A few days ago while showing a visiting friend the trails in the Morgan Arboretum we realized that we were surrounded by a wide variety of beautiful fungi … well, not surrounded perhaps but there were, and are, a heck of a lot of them. Consequently we decided to return, this time with camera and time to pause, to see how many of them we could “digitally collect”.
Usually, people think of the autumn as the time of year for fungus forays, yet here we are in early August and there are lots of great things to see if you just care to look.

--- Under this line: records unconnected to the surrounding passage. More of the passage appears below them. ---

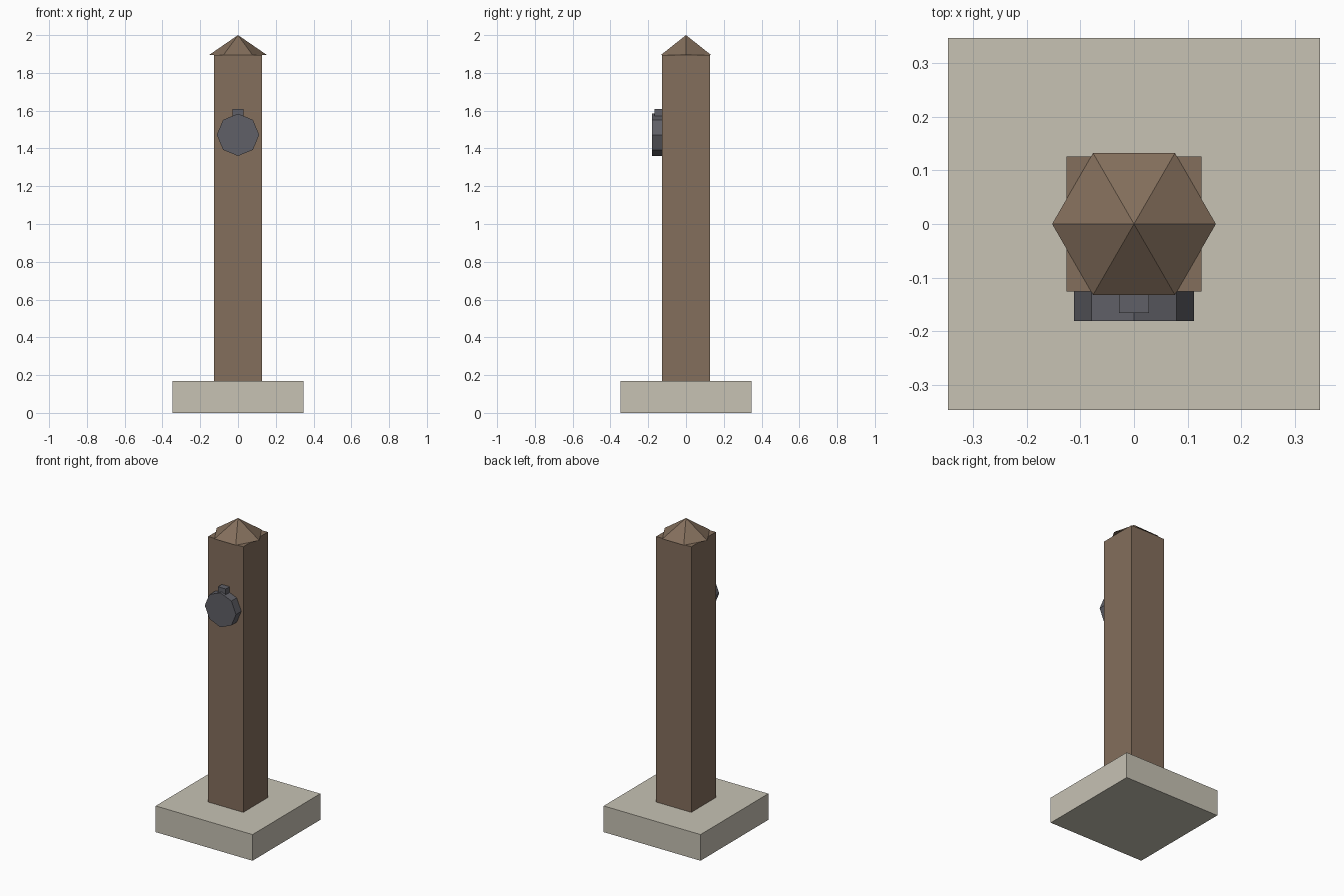
import bpy
from math import pi

old = bpy.data.objects.get("Cube")
if old:
    bpy.data.objects.remove(old, do_unlink=True)


def material(name, rgb):
    mat = bpy.data.materials.new(name)
    mat.use_nodes = True
    color = (*rgb, 1)
    mat.diffuse_color = color
    bsdf = next(n for n in mat.node_tree.nodes if n.type == "BSDF_PRINCIPLED")
    bsdf.inputs["Base Color"].default_value = color
    return mat


def finish(name, mat):
    obj = bpy.context.object
    obj.name = obj.data.name = name
    obj.data.materials.append(mat)
    return obj


def box(name, mat, low, high):
    center = [(a + b) / 2 for a, b in zip(low, high)]
    bpy.ops.mesh.primitive_cube_add(size=1, location=center)
    obj = finish(name, mat)
    obj.scale = [b - a for a, b in zip(low, high)]
    bpy.ops.object.transform_apply(location=False, rotation=False, scale=True)
    return obj


wood = material("brown wood", (0.23, 0.158, 0.107))
stone = material("pale stone", (0.57, 0.54, 0.455))
iron = material("dark iron", (0.117, 0.117, 0.135))

# Square footing and post
box("stone_base", stone, (-0.348, -0.348, 0), (0.348, 0.348, 0.17))
box("post", wood, (-0.126, -0.126, 0.17), (0.126, 0.126, 1.895))

# Six-sided pointed cap, corners on the x axis
bpy.ops.mesh.primitive_cone_add(vertices=6, radius1=0.153, radius2=0, depth=0.105,
                                location=(0, 0, 1.9475), rotation=(0, 0, pi / 2))
finish("pointed_cap", wood)

# Eight-sided disc on the front, with a small lug above it
bpy.ops.mesh.primitive_cylinder_add(vertices=8, radius=0.112, depth=0.07,
                                    location=(0, -0.146, 1.472), rotation=(pi / 2, 0, 0))
finish("front_disc", iron)
box("disc_lug", iron, (-0.028, -0.166, 1.55), (0.028, -0.11, 1.61))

Do yourselves a favour – go for a walk as soon as you can in the Arboretum. It’s lovely and quiet as there is nobody else there except nerds looking for stuff like this … meanwhile, here are some the things we enjoyed.
Remember the old saying – “All fungi are edible. Some of them only once”
**Note that species identifications, where given, are approximate at the moment (we are working on it) – fungi are hard to pin down at the best of times. Most species given are suggestions only. I am open to any suggestions from more knowledgeable forest visitors and credit will be given.
Hopefully this is Tyromyces chioneus or the “white cheese fungus”. One expert in fungal matters describes it thus:
Tyromyces chioneus is the ho-hum pinnacle of the polypore world, if you ask me. Its boring white cap and pore surface, combined with its soggy texture and lack of interesting microscopic details, are definitely not counterbalanced by the only “interesting” thing about it: its slightly fragrant odor. Oh, sure, the world probably needs Tyromyces chioneus (it is a widespread and common decomposer of deadwood)–but that doesn’t mean I have to get excited about it.